WITHIN THE FAMILY
The Arts of Columbians
By Alex Sachare ’71
In this issue, we spotlight several Columbians in the arts, with features on author Paul Auster ’69, who recently published his 10th novel; writer/director Bill Condon ’76, whose film credits include Chicago, Gods and Monsters, Kinsey and the upcoming Dreamgirls; and the
teams of young alumni behind two noteworthy independent films, the critically acclaimed Murderball and soon-to-be-released Man
All of these artists continue a long and rich tradition of Columbians in the arts, a legacy that
includes Broadway pillars Richard Rodgers ’23, Oscar Hammerstein ’16 and Lorenz Hart ’18; writers
as diverse as Herman Wouk ’34, Allen Ginsberg ’48 and Jack Kerouac ’44; musicians such
as Emanuel Ax ’70 and Art Garfunkel ’65; legendary actor James Cagney ’22; prolific
TV writer/producer Saul Turteltaub ’54 (That Girl, Sanford and Son); and the Oscar-winning screenwriting
brothers, Herman Mankiewicz ’17 (Citizen Kane) and Joseph Mankiewicz ’28 (All About Eve).
And this is only a partial list that doesn’t even touch on painters, sculptors and so forth.
At the Academy Awards on March 5, two Columbians were nominated for best adapted screenplay: Dan
for Capote, of which he also was executive producer, and Tony Kushner ’78 (with Eric Roth) for
Munich. Futterman is best-known as an actor for his recurring roles on Judging
Amy and Related, while
Kushner is the Pulitzer Prize-winning playwright of Angels in America.
In addition, Murderball (see feature), with Henry-Alex Rubin ’95 as co-director and cinematographer,
Jeffrey Mandel ’96, ’03L, ’03 Business as producer and Sara Cross ’95 as associate
producer, was up for an Oscar as best documentary feature.
At the Sundance Film Festival last month, Maggie Gyllenhaal ’99 (Secretary, Mona
Lisa Smile) received
rave reviews for her performance in the gritty Sherrybaby. Gyllenhaal and her brother, Jake (Brokeback
Mountain, Jarhead), who briefly attended the College but left as his career took off, must be the
acting duo in Hollywood.
Meanwhile, Matthew Fox ’89 stars in Lost, one of the most popular dramas on television, and Amanda
Peet ’94 is taking a break from her extensive movie career to star in a Broadway revival of Neil

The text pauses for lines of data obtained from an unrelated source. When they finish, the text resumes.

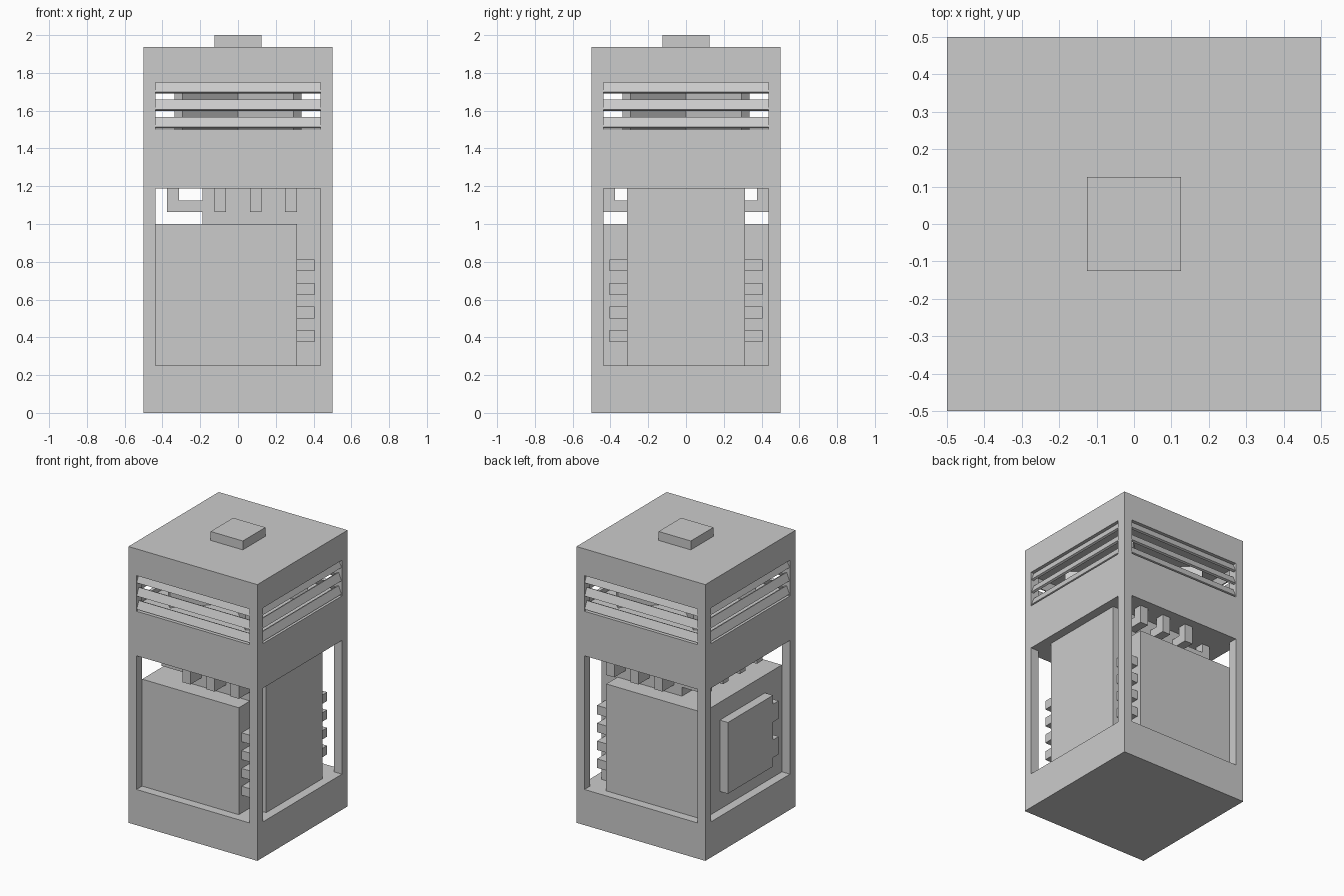
import bpy, math
from mathutils import Matrix, Vector

if "Cube" in bpy.data.objects:
    bpy.data.objects.remove(bpy.data.objects["Cube"])

U = 1 / 16  # design unit


def box(name, lo, hi, matrix=None):
    """Axis-aligned box from two corners, optionally transformed."""
    bpy.ops.mesh.primitive_cube_add(size=1)
    ob = bpy.context.object
    ob.name = name
    lo, hi = Vector(lo), Vector(hi)
    ob.data.transform(Matrix.Translation((lo + hi) / 2) @ Matrix.Diagonal((*(hi - lo), 1)))
    if matrix:
        ob.data.transform(matrix)
    return ob


# Housing: solid block with two storeys opened through on all four sides
housing = box("housing", (-.5, -.5, 0), (.5, .5, 31 * U))
cutters = []
for z0, z1 in ((4 * U, 19 * U), (24 * U, 28 * U)):
    for hx, hy in ((.7, 7 * U), (7 * U, .7)):
        cutters.append(box("cutter", (-hx, -hy, z0), (hx, hy, z1)))
for c in cutters:
    mod = housing.modifiers.new("opening", 'BOOLEAN')
    mod.operation, mod.solver, mod.object = 'DIFFERENCE', 'EXACT', c
bpy.context.view_layer.objects.active = housing
for mod in list(housing.modifiers):
    bpy.ops.object.modifier_apply(modifier=mod.name)
for c in cutters:
    bpy.data.objects.remove(c)

# Cap on the roof
box("roof_cap", (-2 * U, -2 * U, 31 * U), (2 * U, 2 * U, 2))

# Lower machinery: wide casing and taller core block
box("casing", (-7 * U, -7 * U, 4 * U), (5 * U, 7 * U, 16 * U))
box("core_block", (-3 * U, -5 * U, 4 * U), (7 * U, 5 * U, 19 * U))

# Access door with two hinges on the left side
box("door", (-8 * U, -4 * U, 6 * U), (-7 * U, 4 * U, 14 * U))
for z in (7 * U, 11 * U):
    box("door_hinge", (-8 * U, -5 * U, z), (-7 * U, -4 * U, z + 2 * U))

# Cooling fins beside the core block, front and back
for s in (-1, 1):
    for i in range(4):
        z = (6 + 2 * i) * U
        ya, yb = sorted((s * 5 * U, s * 6.5 * U))
        box("fin", (5 * U, ya, z), (6.5 * U, yb, z + U))

# Bent pipes: out from the core block, then up into the housing
for s in (-1, 1):
    for x in (-2 * U, U, 4 * U):
        ya, yb = sorted((s * 5 * U, s * 7 * U))
        box("pipe_arm", (x, ya, 17 * U), (x + U, yb, 18 * U))
        ya, yb = sorted((s * 6 * U, s * 7 * U))
        box("pipe_riser", (x, ya, 18 * U), (x + U, yb, 19 * U))
for y in (-5 * U, -2 * U, U, 4 * U):
    box("pipe_arm", (-6 * U, y, 17 * U), (-3 * U, y + U, 18 * U))
    box("pipe_riser", (-6 * U, y, 18 * U), (-5 * U, y + U, 19 * U))

# Tilted louvre slats in the four upper windows
for side in range(4):
    turn = Matrix.Rotation(side * math.pi / 2, 4, 'Z')
    for z in (1.722, 1.629, 1.536):
        place = turn @ Matrix.Translation((0, -.4785, z)) @ Matrix.Rotation(math.radians(-22.5), 4, 'X')
        box("louvre_slat", (-7 * U, -.008, -.029), (7 * U, .008, .029), place)

# Crossed diagonal vanes behind the louvres
for a in (45, 135):
    box("vane", (-.445, -U / 2, 24 * U), (.445, U / 2, 28 * U),
        Matrix.Rotation(math.radians(a), 4, 'Z'))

Simon’s Barefoot in the Park. There’s also Julia Stiles ’05, Anna Paquin ’04,
Rachel Nichols ’03 and many, many more.
Clearly, a new generation of Columbians is making its mark in a variety of writing, film and performing
Speaking of marks, did you know that Leo the Lion, the roaring logo for MGM, was created by Howard
who enjoyed a unique career as a Hollywood publicist and Broadway lyricist? He was inspired by the
Columbia mascot and fight song. Roar, Lion, Roar!